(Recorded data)
------------------------------------------------------------

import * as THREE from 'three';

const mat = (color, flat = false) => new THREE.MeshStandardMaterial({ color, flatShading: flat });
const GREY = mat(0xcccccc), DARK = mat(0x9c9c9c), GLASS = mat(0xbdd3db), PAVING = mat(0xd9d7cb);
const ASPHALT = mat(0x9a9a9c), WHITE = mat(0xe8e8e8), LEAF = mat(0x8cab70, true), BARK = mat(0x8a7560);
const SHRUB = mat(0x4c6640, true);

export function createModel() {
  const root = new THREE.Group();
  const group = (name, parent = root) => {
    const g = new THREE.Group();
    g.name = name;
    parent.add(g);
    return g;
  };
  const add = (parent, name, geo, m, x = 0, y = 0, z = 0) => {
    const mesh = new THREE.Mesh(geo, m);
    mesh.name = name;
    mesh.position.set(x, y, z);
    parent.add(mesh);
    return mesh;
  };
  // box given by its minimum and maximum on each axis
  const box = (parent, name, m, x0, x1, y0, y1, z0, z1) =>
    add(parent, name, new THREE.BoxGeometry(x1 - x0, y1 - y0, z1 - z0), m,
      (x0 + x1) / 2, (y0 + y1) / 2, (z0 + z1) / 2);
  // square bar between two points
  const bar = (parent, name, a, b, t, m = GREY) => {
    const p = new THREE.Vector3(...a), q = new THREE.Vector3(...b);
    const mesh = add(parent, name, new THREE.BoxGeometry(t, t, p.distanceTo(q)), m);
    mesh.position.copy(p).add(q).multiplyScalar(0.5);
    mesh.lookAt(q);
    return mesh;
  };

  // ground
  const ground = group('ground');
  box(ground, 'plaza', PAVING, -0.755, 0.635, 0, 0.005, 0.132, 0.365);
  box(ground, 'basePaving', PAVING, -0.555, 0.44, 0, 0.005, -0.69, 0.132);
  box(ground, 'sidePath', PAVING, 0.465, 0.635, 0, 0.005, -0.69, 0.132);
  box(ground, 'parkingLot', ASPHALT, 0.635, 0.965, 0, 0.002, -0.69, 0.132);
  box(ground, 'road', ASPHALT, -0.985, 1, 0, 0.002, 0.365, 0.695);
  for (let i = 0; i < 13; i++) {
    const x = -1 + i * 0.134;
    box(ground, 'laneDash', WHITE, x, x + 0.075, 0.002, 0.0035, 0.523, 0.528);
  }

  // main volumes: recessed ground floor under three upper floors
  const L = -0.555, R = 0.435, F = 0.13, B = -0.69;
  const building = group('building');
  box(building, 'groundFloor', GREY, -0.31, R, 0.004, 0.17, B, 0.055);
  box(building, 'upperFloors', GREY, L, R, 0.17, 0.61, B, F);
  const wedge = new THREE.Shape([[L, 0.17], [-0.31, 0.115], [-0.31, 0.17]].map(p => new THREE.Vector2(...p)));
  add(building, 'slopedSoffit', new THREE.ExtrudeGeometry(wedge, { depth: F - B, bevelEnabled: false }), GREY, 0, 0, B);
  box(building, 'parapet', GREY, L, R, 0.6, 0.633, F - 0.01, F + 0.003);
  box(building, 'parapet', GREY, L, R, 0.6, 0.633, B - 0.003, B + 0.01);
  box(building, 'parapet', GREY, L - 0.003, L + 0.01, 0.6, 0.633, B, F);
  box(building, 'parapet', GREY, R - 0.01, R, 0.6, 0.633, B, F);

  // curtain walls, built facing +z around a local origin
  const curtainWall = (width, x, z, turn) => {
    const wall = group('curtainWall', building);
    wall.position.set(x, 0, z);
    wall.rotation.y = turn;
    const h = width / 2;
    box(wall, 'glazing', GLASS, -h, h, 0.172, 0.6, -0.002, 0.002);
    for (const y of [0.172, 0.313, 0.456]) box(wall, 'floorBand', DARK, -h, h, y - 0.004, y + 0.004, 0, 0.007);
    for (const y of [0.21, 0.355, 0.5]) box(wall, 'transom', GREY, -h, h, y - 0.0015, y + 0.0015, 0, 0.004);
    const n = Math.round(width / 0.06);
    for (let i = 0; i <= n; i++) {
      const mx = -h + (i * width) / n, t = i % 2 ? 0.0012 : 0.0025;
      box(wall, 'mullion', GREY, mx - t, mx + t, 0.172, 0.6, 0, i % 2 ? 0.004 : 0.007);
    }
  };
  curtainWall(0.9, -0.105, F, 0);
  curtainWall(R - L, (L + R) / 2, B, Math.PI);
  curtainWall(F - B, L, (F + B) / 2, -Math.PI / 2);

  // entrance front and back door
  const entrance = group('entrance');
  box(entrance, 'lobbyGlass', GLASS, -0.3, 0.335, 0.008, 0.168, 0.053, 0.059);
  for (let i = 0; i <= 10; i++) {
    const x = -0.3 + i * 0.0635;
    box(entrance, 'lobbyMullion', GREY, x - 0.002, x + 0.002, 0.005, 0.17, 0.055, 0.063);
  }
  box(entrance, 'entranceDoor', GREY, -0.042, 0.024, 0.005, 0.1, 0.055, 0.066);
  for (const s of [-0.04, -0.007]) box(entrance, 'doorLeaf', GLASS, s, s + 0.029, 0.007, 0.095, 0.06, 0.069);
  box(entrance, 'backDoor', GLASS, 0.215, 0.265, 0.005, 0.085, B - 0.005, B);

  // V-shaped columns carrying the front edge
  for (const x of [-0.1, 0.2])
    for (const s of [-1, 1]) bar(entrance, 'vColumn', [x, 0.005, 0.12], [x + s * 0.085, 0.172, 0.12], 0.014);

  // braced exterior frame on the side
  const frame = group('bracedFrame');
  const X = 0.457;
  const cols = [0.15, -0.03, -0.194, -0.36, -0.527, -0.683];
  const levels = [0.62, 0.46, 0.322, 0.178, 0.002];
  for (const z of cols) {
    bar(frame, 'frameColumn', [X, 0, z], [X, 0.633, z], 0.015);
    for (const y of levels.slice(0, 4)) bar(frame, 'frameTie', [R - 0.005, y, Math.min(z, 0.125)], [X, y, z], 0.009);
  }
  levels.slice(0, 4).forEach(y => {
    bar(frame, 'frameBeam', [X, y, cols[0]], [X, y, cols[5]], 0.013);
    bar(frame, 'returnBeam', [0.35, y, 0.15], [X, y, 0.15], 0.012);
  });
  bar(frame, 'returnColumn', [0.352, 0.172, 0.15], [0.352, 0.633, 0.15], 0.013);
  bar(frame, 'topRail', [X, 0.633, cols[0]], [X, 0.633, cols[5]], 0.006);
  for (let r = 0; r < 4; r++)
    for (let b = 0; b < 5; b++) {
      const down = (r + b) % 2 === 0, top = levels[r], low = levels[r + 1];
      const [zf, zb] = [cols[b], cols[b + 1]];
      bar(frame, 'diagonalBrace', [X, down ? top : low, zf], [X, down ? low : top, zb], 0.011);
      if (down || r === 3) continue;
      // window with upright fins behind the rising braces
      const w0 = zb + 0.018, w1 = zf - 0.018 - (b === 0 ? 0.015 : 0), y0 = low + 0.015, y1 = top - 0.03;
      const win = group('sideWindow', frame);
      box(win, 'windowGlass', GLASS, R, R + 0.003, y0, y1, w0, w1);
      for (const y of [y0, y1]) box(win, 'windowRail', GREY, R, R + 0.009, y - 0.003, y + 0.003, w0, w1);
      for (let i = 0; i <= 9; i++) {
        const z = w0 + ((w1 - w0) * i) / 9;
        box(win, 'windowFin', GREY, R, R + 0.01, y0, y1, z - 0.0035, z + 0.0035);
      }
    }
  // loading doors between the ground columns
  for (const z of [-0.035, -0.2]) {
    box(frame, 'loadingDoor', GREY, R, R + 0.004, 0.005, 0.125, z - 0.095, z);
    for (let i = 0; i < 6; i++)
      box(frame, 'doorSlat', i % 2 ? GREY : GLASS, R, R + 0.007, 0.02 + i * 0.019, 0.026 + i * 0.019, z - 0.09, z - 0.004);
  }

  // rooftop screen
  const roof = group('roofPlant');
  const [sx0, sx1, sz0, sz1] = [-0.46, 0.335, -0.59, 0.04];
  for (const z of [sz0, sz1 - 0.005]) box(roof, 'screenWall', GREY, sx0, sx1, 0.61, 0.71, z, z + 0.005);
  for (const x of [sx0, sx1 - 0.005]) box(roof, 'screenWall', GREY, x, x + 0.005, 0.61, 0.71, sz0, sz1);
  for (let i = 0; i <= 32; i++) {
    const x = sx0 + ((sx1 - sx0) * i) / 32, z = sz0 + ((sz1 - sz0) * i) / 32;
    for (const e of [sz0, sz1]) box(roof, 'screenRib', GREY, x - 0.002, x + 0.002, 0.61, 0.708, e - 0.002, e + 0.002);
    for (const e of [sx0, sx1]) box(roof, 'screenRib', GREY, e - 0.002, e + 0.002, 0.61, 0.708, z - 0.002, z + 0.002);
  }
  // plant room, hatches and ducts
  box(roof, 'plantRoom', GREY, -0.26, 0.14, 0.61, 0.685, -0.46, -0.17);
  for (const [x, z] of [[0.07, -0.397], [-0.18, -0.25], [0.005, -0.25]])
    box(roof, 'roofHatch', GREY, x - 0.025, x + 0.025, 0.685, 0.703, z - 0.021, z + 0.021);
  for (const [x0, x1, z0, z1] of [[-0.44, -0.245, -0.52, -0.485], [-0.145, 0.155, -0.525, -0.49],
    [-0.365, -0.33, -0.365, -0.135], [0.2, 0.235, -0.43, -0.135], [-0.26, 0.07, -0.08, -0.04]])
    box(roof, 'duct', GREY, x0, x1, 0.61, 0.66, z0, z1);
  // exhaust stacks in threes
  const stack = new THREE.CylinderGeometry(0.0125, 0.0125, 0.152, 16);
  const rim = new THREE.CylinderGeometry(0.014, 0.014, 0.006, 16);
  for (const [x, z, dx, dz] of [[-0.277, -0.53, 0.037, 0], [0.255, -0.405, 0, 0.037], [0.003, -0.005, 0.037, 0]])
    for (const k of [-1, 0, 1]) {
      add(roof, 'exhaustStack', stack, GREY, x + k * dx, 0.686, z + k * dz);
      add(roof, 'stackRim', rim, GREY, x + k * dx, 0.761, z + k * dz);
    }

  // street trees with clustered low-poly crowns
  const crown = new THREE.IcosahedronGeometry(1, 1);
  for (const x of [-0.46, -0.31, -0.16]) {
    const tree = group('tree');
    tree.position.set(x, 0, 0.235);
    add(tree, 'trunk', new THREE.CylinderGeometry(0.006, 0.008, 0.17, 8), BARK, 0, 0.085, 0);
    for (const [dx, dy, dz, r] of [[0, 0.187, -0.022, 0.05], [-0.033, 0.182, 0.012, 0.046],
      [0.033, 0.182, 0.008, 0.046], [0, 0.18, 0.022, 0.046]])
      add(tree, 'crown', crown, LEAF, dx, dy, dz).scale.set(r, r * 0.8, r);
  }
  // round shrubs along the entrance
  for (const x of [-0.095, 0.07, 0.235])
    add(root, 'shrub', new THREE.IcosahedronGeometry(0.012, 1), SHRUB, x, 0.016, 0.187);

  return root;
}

------------------------------------------------------------

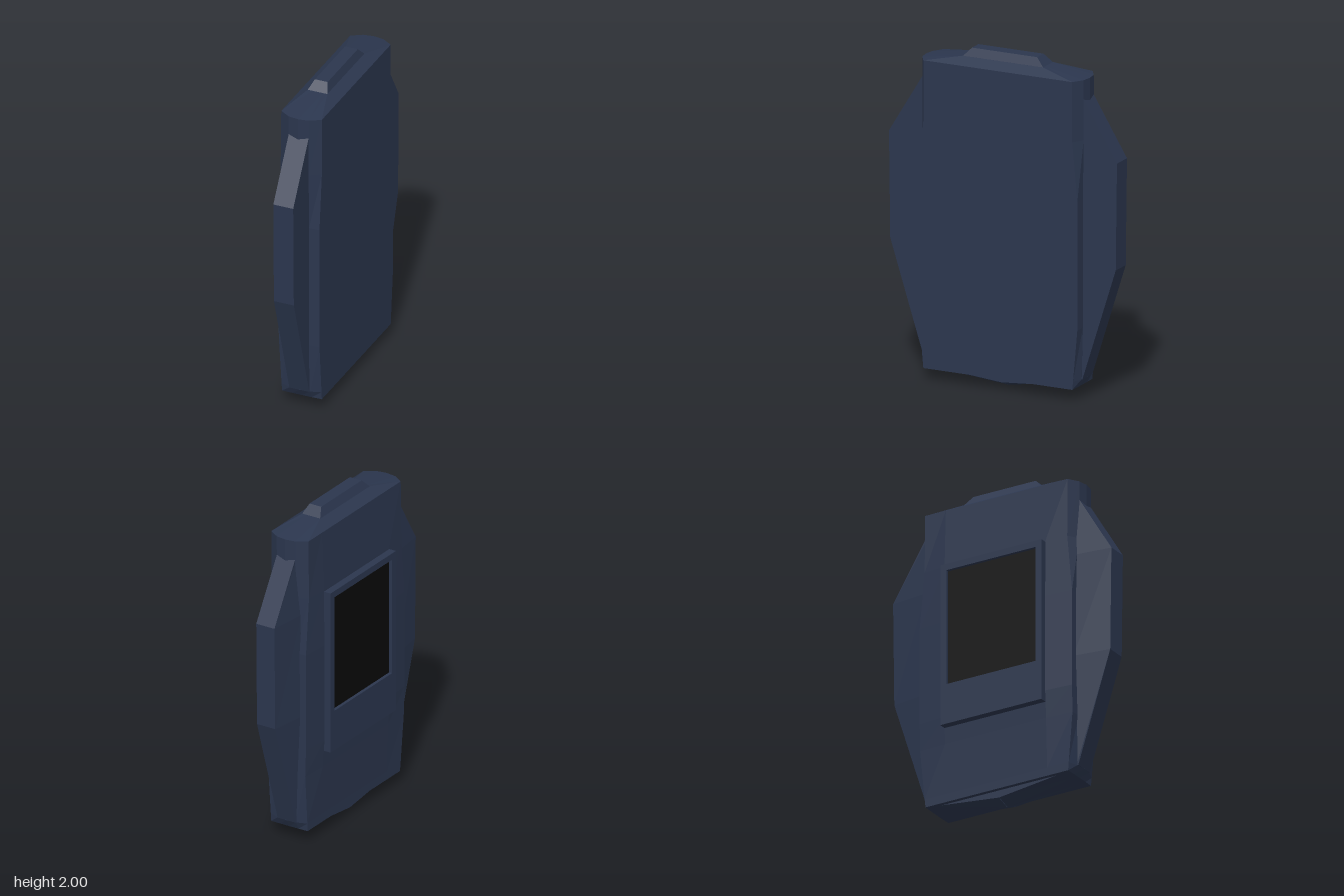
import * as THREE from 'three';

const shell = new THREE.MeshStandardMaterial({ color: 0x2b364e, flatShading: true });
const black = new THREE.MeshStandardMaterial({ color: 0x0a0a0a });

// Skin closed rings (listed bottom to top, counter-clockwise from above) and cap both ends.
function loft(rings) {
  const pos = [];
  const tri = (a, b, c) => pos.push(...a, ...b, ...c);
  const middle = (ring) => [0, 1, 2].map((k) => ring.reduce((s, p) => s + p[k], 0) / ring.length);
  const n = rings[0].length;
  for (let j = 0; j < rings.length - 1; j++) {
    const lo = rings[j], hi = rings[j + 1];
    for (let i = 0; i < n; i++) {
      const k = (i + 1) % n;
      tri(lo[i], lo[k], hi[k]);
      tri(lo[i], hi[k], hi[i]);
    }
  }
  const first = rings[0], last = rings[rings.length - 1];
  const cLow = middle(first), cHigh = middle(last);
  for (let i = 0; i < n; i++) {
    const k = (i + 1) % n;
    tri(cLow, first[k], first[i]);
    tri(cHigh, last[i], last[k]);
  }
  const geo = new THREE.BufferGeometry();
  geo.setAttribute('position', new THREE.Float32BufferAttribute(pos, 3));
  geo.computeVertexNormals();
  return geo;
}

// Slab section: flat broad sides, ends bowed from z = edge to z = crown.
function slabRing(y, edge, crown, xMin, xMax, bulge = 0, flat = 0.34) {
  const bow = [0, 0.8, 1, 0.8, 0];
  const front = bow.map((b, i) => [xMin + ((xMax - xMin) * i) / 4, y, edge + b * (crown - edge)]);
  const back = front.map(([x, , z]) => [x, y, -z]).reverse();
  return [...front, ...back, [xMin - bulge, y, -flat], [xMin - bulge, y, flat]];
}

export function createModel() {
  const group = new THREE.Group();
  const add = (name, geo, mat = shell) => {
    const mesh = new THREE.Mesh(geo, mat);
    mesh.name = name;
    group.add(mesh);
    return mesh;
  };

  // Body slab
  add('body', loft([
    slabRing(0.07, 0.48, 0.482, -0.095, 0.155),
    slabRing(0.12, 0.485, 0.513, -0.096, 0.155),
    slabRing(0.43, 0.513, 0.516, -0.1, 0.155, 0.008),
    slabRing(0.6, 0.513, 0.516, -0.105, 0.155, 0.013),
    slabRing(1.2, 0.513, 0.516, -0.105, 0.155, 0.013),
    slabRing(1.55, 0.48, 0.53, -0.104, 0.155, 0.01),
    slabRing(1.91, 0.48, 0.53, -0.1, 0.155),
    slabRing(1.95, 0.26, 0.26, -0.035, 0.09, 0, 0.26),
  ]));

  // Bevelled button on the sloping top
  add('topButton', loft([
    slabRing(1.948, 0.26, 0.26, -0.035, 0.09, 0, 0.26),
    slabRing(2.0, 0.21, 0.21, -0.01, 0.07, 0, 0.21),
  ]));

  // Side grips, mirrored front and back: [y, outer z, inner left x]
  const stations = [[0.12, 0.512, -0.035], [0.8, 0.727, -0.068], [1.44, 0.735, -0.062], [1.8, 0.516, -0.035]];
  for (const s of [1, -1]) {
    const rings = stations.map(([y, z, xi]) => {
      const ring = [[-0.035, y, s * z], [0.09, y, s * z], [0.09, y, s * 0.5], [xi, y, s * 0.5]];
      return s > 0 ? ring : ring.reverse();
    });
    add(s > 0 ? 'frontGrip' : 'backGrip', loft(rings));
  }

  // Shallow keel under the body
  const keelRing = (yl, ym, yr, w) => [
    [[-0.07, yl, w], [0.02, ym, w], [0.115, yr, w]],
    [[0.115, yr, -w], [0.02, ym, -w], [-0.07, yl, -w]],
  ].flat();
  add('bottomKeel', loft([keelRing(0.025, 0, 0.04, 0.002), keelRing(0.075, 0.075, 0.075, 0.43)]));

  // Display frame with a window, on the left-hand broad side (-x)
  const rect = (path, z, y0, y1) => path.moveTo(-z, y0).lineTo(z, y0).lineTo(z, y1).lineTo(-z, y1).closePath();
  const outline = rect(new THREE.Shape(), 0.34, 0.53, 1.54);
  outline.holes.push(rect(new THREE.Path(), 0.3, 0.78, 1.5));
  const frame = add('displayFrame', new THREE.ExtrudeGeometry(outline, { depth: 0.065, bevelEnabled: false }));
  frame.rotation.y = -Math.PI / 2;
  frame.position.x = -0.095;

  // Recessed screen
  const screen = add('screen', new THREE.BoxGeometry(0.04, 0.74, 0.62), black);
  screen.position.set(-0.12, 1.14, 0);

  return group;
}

------------------------------------------------------------

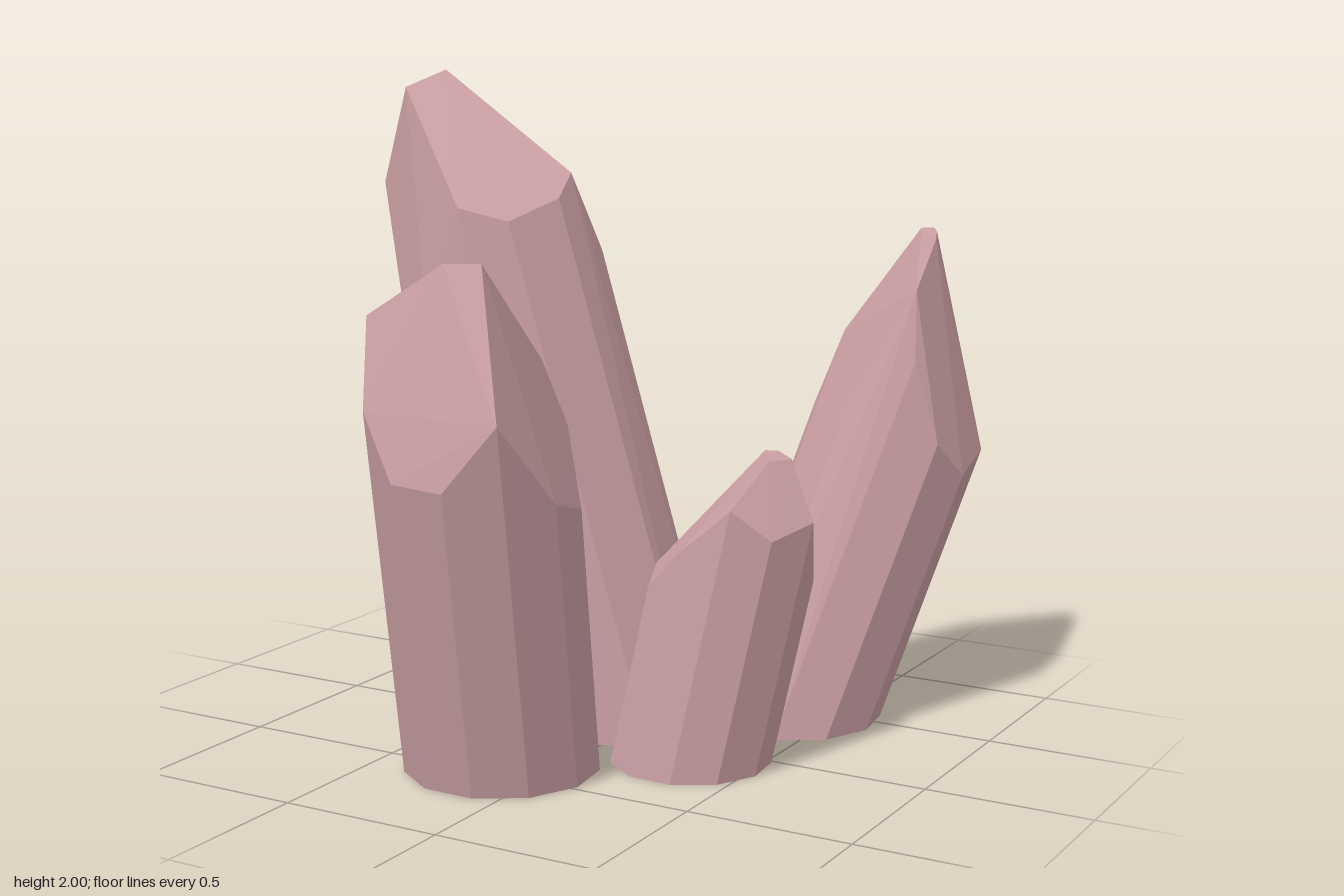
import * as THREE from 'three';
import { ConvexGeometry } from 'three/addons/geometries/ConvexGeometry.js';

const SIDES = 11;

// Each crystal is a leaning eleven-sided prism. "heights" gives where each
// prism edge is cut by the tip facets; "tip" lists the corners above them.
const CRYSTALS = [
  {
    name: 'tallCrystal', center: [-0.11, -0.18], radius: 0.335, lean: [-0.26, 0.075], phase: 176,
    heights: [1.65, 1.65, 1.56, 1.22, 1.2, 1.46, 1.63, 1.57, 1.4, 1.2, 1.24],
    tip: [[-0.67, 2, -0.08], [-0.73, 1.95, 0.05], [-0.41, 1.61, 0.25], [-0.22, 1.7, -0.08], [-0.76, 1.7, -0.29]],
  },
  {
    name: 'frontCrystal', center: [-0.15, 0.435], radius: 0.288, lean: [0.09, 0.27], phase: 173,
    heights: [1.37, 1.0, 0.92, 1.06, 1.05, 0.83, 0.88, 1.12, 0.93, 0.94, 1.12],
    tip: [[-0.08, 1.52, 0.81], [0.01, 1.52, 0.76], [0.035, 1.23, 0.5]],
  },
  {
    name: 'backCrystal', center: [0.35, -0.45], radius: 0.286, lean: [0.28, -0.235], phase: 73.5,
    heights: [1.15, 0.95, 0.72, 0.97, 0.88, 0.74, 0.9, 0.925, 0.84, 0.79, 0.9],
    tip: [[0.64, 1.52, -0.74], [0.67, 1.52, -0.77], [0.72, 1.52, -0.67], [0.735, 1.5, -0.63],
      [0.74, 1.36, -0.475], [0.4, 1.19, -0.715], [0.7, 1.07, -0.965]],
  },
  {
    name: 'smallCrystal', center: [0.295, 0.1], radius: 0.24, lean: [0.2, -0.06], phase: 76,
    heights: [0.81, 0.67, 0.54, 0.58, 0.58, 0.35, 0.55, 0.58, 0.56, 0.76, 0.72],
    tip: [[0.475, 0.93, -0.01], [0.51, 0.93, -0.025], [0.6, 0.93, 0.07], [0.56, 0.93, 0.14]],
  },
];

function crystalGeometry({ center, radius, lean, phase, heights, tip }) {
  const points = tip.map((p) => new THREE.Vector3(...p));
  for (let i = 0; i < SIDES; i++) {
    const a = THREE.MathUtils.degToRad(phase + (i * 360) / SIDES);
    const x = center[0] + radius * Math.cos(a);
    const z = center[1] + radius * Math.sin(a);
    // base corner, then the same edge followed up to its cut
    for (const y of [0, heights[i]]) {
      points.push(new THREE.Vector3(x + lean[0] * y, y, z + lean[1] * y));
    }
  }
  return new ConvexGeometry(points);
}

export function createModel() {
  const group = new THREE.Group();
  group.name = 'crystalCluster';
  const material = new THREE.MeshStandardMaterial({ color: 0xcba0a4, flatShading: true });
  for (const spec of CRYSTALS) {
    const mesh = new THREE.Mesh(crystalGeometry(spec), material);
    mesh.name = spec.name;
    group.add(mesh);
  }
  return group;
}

------------------------------------------------------------

◆ **Your assignment**
Only one stretch of the data above is needed. Restate it word for word, from the line containing "tri(lo[i], lo[k], hi[k]);" through the line containing "geo.computeVertexNormals();", both ends included.

◆ **Answer for the task**
      tri(lo[i], lo[k], hi[k]);
      tri(lo[i], hi[k], hi[i]);
    }
  }
  const first = rings[0], last = rings[rings.length - 1];
  const cLow = middle(first), cHigh = middle(last);
  for (let i = 0; i < n; i++) {
    const k = (i + 1) % n;
    tri(cLow, first[k], first[i]);
    tri(cHigh, last[i], last[k]);
  }
  const geo = new THREE.BufferGeometry();
  geo.setAttribute('position', new THREE.Float32BufferAttribute(pos, 3));
  geo.computeVertexNormals();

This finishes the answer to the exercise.